Exercise inputs:
---

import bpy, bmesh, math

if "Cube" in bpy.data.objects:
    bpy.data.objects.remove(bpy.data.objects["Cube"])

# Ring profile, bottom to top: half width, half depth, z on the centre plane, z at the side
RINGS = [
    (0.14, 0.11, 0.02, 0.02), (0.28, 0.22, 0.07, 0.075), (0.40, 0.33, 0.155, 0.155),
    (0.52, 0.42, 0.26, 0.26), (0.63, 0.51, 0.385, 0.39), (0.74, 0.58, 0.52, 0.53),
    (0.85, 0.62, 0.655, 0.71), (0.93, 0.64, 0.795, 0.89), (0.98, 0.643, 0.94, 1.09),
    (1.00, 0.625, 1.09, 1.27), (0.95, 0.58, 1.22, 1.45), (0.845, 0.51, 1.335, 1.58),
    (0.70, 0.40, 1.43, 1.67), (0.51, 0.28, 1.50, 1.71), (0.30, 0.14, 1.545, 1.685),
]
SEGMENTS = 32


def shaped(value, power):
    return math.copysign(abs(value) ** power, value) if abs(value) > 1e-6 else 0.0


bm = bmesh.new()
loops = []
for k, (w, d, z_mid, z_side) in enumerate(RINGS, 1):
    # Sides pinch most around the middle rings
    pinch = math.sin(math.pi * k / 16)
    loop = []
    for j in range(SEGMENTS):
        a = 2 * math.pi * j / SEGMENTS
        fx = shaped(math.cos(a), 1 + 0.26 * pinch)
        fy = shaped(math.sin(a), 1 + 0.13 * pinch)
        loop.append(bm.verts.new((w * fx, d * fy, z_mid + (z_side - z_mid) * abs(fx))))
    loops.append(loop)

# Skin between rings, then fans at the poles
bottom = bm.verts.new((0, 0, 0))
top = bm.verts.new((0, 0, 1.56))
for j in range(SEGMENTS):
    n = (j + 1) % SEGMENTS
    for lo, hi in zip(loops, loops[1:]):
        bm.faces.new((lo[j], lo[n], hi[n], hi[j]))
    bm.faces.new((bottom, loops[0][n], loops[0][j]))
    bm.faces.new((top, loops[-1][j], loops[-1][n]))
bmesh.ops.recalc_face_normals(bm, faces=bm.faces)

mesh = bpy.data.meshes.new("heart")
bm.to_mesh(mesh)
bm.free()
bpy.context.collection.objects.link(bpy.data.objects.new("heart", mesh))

---

What is required: Among the entries above, how many lines have the string "math" in them? Only the number should be given.

Finished task: 6